#### ASSIGNED TASK:
Print the data below exactly, but only the lines from the one containing "0.1125, 0.115, pale)" down to the one containing "-0.115, -0.04, steel)", inclusive.
========================
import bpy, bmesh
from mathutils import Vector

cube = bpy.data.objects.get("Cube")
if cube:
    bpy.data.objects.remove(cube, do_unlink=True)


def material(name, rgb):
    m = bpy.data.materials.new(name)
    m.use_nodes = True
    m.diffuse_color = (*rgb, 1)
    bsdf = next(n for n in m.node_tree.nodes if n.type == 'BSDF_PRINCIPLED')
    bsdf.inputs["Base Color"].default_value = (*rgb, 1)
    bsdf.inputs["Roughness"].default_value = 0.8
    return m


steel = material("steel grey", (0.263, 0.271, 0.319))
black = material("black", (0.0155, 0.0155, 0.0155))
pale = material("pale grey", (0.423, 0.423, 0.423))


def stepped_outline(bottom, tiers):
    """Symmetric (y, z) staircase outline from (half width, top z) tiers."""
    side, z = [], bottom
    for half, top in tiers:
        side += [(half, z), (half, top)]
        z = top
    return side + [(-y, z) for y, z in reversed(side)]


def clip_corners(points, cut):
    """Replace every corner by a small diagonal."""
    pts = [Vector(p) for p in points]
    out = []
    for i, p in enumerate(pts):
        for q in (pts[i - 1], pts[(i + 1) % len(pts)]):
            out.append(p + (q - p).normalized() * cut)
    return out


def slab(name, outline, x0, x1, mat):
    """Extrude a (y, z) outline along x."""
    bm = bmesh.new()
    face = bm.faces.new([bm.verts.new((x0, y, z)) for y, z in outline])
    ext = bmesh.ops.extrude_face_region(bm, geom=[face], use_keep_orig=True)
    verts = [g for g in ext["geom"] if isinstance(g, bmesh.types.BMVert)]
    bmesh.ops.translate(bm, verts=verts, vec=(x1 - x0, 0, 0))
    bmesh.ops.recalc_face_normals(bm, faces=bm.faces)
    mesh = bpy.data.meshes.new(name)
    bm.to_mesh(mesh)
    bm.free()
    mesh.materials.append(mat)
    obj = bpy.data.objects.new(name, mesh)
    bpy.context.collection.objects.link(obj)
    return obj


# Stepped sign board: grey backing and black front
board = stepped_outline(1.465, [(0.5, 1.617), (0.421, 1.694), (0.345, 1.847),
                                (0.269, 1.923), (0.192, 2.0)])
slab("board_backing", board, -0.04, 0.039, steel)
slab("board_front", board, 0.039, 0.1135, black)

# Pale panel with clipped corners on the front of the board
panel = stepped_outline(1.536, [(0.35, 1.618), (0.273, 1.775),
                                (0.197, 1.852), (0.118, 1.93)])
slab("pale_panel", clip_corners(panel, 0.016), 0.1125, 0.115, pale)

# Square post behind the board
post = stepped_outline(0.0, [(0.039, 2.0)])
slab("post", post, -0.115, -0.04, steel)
========================
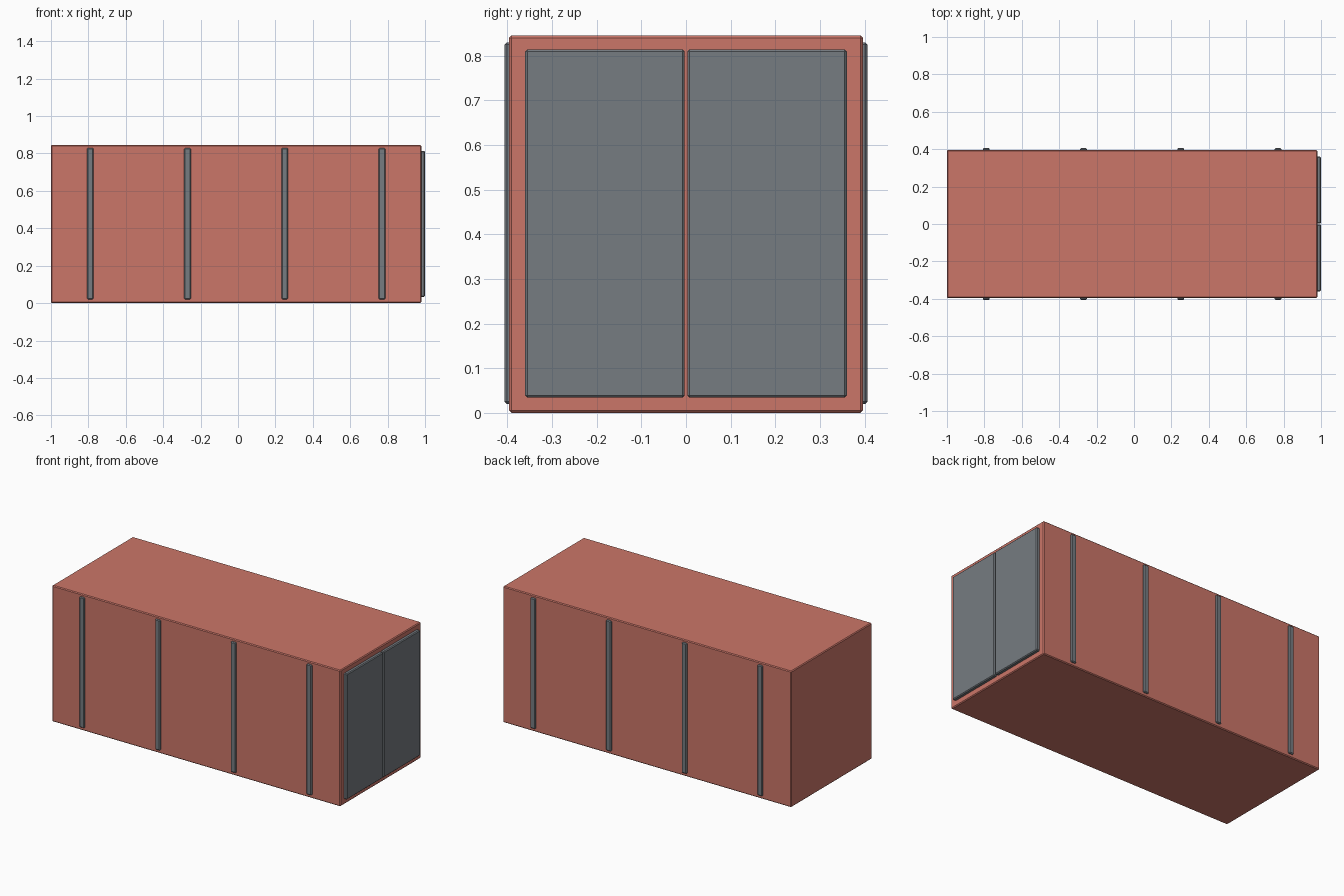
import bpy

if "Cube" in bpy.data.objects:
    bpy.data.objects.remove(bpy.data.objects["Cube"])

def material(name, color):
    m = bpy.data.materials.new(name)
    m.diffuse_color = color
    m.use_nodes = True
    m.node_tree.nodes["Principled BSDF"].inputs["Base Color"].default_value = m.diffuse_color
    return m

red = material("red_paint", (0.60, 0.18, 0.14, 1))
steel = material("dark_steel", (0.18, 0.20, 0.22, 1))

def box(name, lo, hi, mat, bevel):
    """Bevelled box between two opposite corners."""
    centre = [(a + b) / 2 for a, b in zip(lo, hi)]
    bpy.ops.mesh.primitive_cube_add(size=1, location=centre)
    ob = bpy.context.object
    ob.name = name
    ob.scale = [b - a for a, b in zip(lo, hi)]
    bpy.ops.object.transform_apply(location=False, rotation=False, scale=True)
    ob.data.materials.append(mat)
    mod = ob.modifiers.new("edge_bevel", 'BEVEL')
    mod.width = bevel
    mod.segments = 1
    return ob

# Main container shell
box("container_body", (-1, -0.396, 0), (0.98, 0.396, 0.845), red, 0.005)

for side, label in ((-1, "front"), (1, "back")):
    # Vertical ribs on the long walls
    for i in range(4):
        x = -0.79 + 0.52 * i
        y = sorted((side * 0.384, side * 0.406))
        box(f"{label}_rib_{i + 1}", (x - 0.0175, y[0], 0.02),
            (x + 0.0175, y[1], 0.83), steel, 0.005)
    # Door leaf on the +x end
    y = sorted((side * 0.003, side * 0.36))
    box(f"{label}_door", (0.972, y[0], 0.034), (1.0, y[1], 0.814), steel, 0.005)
========================
#### SOLUTION TO THE EXERCISE:
slab("pale_panel", clip_corners(panel, 0.016), 0.1125, 0.115, pale)

# Square post behind the board
post = stepped_outline(0.0, [(0.039, 2.0)])
slab("post", post, -0.115, -0.04, steel)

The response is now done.